§ Task to complete: Among the records below, find the lines that contain "verts" and copy each of them.

+++ Entries shown +++

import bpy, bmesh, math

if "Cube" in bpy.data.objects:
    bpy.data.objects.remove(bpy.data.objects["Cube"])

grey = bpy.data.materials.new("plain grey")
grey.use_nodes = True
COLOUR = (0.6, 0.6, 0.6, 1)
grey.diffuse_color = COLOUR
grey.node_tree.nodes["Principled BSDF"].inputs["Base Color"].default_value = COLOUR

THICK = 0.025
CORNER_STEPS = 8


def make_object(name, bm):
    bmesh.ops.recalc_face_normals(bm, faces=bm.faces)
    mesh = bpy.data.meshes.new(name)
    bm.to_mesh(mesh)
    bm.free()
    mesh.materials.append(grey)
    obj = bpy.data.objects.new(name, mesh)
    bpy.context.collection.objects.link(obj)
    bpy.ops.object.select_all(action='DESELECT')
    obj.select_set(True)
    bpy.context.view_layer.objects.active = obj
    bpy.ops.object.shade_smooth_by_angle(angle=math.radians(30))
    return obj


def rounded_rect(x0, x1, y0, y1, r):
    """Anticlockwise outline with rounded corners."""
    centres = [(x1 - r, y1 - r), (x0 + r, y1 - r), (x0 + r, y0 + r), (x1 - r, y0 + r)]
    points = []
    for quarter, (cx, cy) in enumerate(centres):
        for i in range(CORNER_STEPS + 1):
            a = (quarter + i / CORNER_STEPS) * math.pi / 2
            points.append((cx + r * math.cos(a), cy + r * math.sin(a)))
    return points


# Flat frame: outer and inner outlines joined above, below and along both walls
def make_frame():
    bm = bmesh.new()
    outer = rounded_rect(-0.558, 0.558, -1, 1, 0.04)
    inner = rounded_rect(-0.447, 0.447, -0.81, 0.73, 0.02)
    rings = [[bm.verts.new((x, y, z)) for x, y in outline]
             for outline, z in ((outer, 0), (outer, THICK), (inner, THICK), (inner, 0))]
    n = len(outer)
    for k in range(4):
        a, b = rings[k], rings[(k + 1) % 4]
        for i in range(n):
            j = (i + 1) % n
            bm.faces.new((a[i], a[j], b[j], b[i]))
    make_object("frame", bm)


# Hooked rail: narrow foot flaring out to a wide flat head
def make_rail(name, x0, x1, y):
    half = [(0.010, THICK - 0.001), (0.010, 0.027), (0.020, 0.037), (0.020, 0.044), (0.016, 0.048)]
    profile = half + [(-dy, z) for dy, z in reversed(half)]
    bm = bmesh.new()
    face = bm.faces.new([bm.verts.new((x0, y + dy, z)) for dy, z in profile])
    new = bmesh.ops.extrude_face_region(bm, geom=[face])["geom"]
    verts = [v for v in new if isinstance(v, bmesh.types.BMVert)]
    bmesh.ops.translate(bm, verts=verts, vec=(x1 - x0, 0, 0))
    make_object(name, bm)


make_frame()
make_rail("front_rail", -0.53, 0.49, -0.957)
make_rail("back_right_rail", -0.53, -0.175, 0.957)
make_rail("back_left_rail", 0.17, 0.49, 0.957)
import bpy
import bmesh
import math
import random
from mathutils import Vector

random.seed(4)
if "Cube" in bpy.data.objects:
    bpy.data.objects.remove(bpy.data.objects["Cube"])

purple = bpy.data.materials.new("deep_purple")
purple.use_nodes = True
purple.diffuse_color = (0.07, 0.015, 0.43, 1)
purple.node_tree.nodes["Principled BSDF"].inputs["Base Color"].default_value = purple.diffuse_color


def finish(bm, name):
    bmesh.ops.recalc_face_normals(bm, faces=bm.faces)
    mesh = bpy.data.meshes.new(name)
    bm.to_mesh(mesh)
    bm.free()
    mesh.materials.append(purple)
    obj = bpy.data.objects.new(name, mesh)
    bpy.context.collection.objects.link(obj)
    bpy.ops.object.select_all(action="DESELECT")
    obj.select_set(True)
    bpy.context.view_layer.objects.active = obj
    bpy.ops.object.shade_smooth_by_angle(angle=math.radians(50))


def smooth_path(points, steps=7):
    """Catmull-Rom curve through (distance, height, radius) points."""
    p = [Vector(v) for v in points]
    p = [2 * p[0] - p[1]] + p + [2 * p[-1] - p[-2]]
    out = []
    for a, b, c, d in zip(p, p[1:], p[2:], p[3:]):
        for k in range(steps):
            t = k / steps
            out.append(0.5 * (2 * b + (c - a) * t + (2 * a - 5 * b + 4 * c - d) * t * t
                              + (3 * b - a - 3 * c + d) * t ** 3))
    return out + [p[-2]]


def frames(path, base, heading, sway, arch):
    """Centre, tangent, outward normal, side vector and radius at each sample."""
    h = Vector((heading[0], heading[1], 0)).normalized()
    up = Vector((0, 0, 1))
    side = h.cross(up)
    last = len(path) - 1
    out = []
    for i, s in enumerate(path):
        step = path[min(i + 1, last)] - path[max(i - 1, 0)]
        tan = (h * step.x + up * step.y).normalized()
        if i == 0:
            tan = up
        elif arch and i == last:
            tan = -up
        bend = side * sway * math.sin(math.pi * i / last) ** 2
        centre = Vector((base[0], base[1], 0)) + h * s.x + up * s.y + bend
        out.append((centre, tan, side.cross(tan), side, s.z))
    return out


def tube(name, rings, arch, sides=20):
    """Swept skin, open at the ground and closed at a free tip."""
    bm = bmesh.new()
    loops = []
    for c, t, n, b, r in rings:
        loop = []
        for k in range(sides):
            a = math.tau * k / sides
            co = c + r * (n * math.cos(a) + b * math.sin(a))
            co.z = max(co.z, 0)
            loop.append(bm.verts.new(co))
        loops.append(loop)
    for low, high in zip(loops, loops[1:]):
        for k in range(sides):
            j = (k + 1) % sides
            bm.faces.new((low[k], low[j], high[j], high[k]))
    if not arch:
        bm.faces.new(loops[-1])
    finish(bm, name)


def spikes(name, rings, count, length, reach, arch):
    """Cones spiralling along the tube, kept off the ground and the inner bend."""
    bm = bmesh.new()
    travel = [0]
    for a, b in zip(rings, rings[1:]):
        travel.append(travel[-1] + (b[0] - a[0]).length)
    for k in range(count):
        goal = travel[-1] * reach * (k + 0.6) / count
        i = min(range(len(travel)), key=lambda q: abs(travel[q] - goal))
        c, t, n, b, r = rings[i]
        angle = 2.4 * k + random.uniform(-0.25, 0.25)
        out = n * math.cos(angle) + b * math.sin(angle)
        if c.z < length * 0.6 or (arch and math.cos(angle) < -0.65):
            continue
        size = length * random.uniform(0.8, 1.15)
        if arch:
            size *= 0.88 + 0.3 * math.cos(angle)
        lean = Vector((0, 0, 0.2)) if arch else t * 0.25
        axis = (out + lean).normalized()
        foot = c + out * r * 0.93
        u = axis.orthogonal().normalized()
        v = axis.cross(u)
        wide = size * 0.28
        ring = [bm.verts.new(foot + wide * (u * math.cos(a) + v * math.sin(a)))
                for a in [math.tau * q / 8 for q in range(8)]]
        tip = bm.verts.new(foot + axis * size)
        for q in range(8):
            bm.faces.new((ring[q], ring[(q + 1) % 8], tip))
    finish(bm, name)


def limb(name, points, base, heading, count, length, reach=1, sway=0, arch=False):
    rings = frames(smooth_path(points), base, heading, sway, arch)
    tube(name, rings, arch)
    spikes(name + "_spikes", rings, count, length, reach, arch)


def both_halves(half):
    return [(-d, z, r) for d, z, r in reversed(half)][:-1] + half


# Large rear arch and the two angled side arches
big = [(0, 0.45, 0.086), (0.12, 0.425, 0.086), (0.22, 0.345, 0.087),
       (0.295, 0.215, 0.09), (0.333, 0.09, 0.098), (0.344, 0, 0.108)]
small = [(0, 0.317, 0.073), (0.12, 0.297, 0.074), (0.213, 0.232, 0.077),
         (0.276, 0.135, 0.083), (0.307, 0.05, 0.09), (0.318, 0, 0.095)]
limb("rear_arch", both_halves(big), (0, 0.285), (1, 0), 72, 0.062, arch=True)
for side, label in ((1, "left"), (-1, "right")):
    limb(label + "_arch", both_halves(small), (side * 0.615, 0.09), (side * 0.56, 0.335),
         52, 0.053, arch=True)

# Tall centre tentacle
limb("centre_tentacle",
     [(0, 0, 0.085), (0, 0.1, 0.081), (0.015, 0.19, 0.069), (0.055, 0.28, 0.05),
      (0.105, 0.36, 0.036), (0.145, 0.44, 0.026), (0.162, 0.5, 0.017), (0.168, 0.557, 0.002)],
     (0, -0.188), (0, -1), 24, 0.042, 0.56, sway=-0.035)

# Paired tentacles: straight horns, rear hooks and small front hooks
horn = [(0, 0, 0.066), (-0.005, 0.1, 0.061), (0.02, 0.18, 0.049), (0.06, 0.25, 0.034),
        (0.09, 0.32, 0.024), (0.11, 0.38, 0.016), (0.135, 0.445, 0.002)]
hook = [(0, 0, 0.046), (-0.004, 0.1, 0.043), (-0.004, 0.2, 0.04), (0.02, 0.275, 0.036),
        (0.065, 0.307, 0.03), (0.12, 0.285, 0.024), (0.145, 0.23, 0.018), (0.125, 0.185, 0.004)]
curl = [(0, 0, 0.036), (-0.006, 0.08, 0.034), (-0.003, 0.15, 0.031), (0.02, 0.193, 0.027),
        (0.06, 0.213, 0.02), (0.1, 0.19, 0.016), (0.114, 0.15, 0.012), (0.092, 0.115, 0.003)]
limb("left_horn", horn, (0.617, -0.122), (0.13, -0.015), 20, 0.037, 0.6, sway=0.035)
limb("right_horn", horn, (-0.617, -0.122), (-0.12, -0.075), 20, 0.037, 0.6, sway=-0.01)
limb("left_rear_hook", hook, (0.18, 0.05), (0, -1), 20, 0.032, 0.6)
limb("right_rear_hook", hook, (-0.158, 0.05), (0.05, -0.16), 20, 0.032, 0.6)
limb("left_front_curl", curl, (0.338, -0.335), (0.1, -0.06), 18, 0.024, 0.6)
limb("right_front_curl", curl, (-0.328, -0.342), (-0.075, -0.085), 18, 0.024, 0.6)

+++

§ Exercise answer:
    rings = [[bm.verts.new((x, y, z)) for x, y in outline]
    face = bm.faces.new([bm.verts.new((x0, y + dy, z)) for dy, z in profile])
    verts = [v for v in new if isinstance(v, bmesh.types.BMVert)]
    bmesh.ops.translate(bm, verts=verts, vec=(x1 - x0, 0, 0))
            loop.append(bm.verts.new(co))
        ring = [bm.verts.new(foot + wide * (u * math.cos(a) + v * math.sin(a)))
        tip = bm.verts.new(foot + axis * size)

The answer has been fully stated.